WHAT IS NEEDED
Please retype the records below exactly as they appear, but leave out the pictures.

Stored data entries

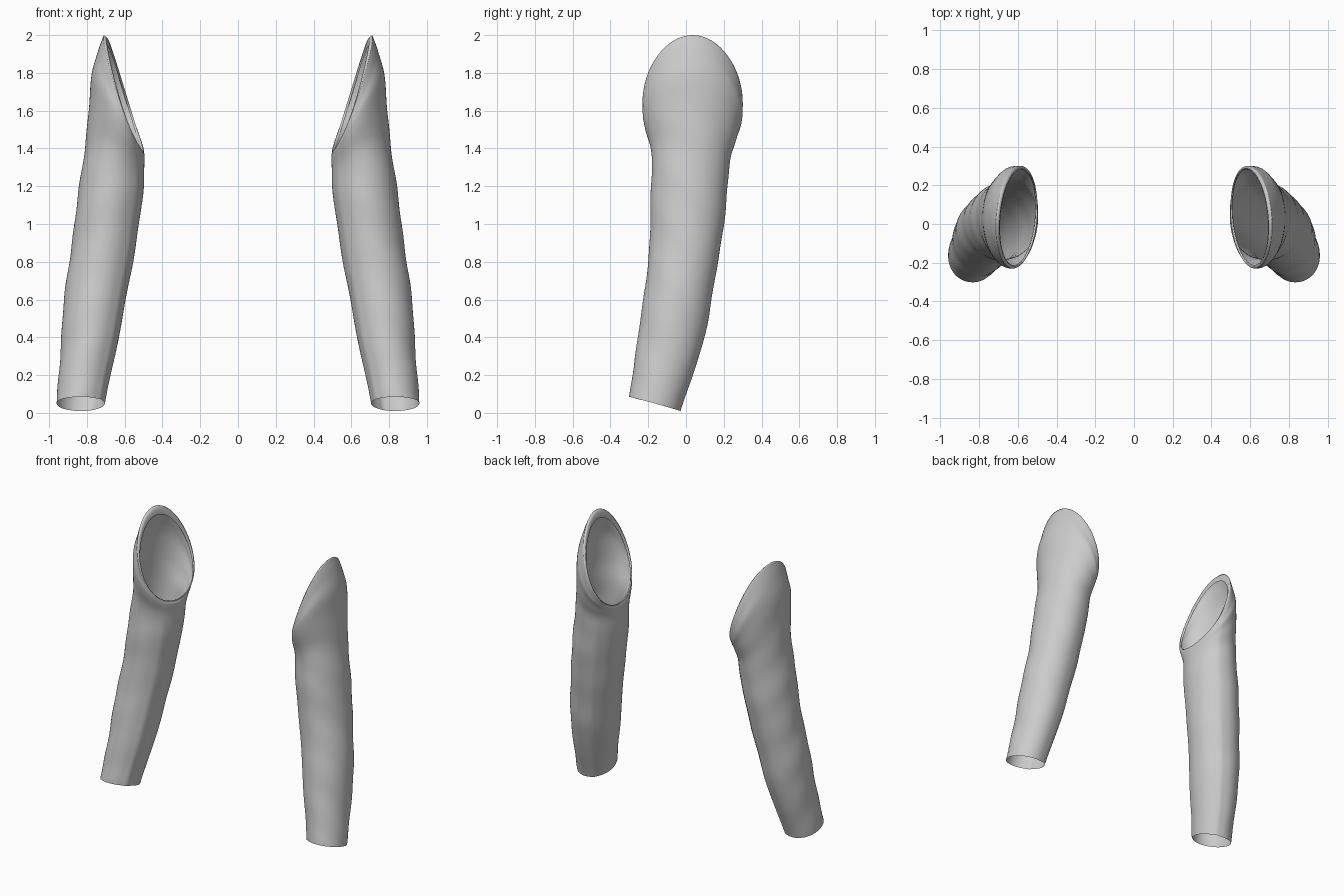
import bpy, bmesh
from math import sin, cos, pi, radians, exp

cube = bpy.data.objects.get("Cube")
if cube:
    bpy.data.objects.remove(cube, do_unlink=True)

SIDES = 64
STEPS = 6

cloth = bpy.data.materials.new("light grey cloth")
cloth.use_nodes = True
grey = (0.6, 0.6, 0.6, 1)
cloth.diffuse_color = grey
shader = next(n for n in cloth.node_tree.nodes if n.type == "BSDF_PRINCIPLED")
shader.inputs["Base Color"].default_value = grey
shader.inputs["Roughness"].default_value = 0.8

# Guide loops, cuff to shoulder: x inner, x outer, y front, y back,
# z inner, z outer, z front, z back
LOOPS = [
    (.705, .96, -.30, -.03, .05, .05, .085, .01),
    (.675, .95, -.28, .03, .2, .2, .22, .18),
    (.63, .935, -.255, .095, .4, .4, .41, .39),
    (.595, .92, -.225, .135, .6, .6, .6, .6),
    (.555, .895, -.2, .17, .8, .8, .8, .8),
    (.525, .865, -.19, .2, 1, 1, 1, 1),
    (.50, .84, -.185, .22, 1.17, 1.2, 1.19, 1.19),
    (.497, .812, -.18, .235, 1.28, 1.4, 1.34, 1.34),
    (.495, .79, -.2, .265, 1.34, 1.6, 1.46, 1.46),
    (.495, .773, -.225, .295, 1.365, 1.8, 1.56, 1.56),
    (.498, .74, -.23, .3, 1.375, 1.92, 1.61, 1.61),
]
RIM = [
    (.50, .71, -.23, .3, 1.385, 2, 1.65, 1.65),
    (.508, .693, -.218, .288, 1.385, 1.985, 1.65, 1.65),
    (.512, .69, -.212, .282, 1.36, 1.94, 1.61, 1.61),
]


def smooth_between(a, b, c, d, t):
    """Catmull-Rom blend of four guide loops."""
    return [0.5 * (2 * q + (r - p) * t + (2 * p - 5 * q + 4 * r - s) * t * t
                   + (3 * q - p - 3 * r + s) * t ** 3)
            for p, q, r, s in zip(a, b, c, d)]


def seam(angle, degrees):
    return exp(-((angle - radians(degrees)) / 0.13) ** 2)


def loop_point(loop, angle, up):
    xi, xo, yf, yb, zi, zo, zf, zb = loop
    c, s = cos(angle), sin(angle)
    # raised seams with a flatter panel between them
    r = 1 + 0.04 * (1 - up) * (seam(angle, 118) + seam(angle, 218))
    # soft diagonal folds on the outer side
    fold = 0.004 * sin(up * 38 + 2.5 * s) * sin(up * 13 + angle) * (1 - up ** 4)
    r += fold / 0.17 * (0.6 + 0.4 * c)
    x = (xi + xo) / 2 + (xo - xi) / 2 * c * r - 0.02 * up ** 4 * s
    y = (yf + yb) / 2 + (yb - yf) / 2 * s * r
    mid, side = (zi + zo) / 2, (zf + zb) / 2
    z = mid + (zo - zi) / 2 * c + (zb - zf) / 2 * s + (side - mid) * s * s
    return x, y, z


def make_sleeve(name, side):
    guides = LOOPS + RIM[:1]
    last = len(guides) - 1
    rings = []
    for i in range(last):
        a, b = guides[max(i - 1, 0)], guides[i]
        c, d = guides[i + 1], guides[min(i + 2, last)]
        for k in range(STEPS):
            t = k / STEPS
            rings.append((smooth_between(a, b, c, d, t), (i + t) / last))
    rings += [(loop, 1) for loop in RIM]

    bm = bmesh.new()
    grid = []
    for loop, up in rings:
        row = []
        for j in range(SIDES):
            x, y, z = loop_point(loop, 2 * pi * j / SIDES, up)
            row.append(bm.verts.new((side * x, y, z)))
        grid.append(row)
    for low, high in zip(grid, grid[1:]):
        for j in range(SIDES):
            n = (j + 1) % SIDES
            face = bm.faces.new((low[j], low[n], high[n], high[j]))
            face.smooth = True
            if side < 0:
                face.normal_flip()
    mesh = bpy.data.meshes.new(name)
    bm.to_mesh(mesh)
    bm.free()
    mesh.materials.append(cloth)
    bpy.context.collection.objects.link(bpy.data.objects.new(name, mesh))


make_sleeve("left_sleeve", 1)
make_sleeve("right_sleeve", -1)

WRITTEN RESPONSE
import bpy, bmesh
from math import sin, cos, pi, radians, exp

cube = bpy.data.objects.get("Cube")
if cube:
    bpy.data.objects.remove(cube, do_unlink=True)

SIDES = 64
STEPS = 6

cloth = bpy.data.materials.new("light grey cloth")
cloth.use_nodes = True
grey = (0.6, 0.6, 0.6, 1)
cloth.diffuse_color = grey
shader = next(n for n in cloth.node_tree.nodes if n.type == "BSDF_PRINCIPLED")
shader.inputs["Base Color"].default_value = grey
shader.inputs["Roughness"].default_value = 0.8

# Guide loops, cuff to shoulder: x inner, x outer, y front, y back,
# z inner, z outer, z front, z back
LOOPS = [
    (.705, .96, -.30, -.03, .05, .05, .085, .01),
    (.675, .95, -.28, .03, .2, .2, .22, .18),
    (.63, .935, -.255, .095, .4, .4, .41, .39),
    (.595, .92, -.225, .135, .6, .6, .6, .6),
    (.555, .895, -.2, .17, .8, .8, .8, .8),
    (.525, .865, -.19, .2, 1, 1, 1, 1),
    (.50, .84, -.185, .22, 1.17, 1.2, 1.19, 1.19),
    (.497, .812, -.18, .235, 1.28, 1.4, 1.34, 1.34),
    (.495, .79, -.2, .265, 1.34, 1.6, 1.46, 1.46),
    (.495, .773, -.225, .295, 1.365, 1.8, 1.56, 1.56),
    (.498, .74, -.23, .3, 1.375, 1.92, 1.61, 1.61),
]
RIM = [
    (.50, .71, -.23, .3, 1.385, 2, 1.65, 1.65),
    (.508, .693, -.218, .288, 1.385, 1.985, 1.65, 1.65),
    (.512, .69, -.212, .282, 1.36, 1.94, 1.61, 1.61),
]


def smooth_between(a, b, c, d, t):
    """Catmull-Rom blend of four guide loops."""
    return [0.5 * (2 * q + (r - p) * t + (2 * p - 5 * q + 4 * r - s) * t * t
                   + (3 * q - p - 3 * r + s) * t ** 3)
            for p, q, r, s in zip(a, b, c, d)]


def seam(angle, degrees):
    return exp(-((angle - radians(degrees)) / 0.13) ** 2)


def loop_point(loop, angle, up):
    xi, xo, yf, yb, zi, zo, zf, zb = loop
    c, s = cos(angle), sin(angle)
    # raised seams with a flatter panel between them
    r = 1 + 0.04 * (1 - up) * (seam(angle, 118) + seam(angle, 218))
    # soft diagonal folds on the outer side
    fold = 0.004 * sin(up * 38 + 2.5 * s) * sin(up * 13 + angle) * (1 - up ** 4)
    r += fold / 0.17 * (0.6 + 0.4 * c)
    x = (xi + xo) / 2 + (xo - xi) / 2 * c * r - 0.02 * up ** 4 * s
    y = (yf + yb) / 2 + (yb - yf) / 2 * s * r
    mid, side = (zi + zo) / 2, (zf + zb) / 2
    z = mid + (zo - zi) / 2 * c + (zb - zf) / 2 * s + (side - mid) * s * s
    return x, y, z


def make_sleeve(name, side):
    guides = LOOPS + RIM[:1]
    last = len(guides) - 1
    rings = []
    for i in range(last):
        a, b = guides[max(i - 1, 0)], guides[i]
        c, d = guides[i + 1], guides[min(i + 2, last)]
        for k in range(STEPS):
            t = k / STEPS
            rings.append((smooth_between(a, b, c, d, t), (i + t) / last))
    rings += [(loop, 1) for loop in RIM]

    bm = bmesh.new()
    grid = []
    for loop, up in rings:
        row = []
        for j in range(SIDES):
            x, y, z = loop_point(loop, 2 * pi * j / SIDES, up)
            row.append(bm.verts.new((side * x, y, z)))
        grid.append(row)
    for low, high in zip(grid, grid[1:]):
        for j in range(SIDES):
            n = (j + 1) % SIDES
            face = bm.faces.new((low[j], low[n], high[n], high[j]))
            face.smooth = True
            if side < 0:
                face.normal_flip()
    mesh = bpy.data.meshes.new(name)
    bm.to_mesh(mesh)
    bm.free()
    mesh.materials.append(cloth)
    bpy.context.collection.objects.link(bpy.data.objects.new(name, mesh))


make_sleeve("left_sleeve", 1)
make_sleeve("right_sleeve", -1)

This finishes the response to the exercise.